**Problem to solve**
Across the entries, count the lines that include "bmesh" and report only that number.

★ ★ ★

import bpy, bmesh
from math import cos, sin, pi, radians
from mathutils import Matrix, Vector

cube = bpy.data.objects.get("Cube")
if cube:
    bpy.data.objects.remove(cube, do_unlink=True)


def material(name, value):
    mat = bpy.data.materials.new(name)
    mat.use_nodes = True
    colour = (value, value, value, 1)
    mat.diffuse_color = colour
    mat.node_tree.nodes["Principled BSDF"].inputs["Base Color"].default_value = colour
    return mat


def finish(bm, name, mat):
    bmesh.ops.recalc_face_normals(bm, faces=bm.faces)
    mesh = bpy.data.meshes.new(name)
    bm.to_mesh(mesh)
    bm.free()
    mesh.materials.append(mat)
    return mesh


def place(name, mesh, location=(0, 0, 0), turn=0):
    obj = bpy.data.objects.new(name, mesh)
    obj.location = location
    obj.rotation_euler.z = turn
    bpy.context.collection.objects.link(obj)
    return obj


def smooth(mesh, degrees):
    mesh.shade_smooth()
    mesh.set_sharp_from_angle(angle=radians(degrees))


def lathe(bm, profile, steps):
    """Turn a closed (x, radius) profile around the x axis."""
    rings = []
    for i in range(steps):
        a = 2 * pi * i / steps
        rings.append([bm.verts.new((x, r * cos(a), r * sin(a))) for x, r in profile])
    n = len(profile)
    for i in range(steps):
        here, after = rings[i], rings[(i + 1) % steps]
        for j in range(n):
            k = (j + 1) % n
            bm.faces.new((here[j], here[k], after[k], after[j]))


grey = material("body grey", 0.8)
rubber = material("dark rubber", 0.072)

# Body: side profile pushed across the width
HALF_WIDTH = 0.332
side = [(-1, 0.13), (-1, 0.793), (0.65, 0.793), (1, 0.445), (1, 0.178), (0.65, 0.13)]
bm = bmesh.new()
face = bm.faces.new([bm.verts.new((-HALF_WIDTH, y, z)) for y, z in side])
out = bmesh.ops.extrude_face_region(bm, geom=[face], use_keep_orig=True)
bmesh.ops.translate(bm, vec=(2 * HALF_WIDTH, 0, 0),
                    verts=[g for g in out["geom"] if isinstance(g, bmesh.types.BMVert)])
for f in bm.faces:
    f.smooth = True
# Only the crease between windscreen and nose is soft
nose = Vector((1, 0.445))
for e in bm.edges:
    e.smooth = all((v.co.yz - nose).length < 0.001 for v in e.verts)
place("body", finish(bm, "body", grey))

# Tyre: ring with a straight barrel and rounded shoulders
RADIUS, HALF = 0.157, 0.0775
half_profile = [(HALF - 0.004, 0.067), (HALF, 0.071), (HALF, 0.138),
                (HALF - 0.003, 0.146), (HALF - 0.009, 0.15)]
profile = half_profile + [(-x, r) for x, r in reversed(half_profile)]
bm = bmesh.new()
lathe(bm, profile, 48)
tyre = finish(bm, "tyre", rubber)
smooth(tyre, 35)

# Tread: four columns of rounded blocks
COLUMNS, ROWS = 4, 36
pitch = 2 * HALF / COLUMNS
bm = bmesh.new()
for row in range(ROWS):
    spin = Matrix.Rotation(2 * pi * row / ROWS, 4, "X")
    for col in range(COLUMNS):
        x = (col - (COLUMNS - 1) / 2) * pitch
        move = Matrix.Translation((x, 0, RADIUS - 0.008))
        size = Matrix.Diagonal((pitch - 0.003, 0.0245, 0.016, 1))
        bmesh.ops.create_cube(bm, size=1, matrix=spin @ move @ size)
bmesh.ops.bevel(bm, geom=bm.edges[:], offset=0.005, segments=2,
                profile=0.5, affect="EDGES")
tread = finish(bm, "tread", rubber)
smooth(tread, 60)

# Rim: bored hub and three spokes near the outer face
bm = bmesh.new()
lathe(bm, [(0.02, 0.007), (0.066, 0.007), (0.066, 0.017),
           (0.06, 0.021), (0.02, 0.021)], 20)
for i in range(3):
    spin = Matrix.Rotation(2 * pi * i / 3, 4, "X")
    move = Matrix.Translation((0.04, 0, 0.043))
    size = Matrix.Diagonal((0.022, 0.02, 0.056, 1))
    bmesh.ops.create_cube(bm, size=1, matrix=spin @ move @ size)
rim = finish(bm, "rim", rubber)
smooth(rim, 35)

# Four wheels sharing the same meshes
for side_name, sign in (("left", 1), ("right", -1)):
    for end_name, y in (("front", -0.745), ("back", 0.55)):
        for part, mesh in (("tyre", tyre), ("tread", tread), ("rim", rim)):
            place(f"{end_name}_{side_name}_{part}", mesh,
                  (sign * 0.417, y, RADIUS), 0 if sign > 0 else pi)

★ ★ ★

**Answer to this problem**
12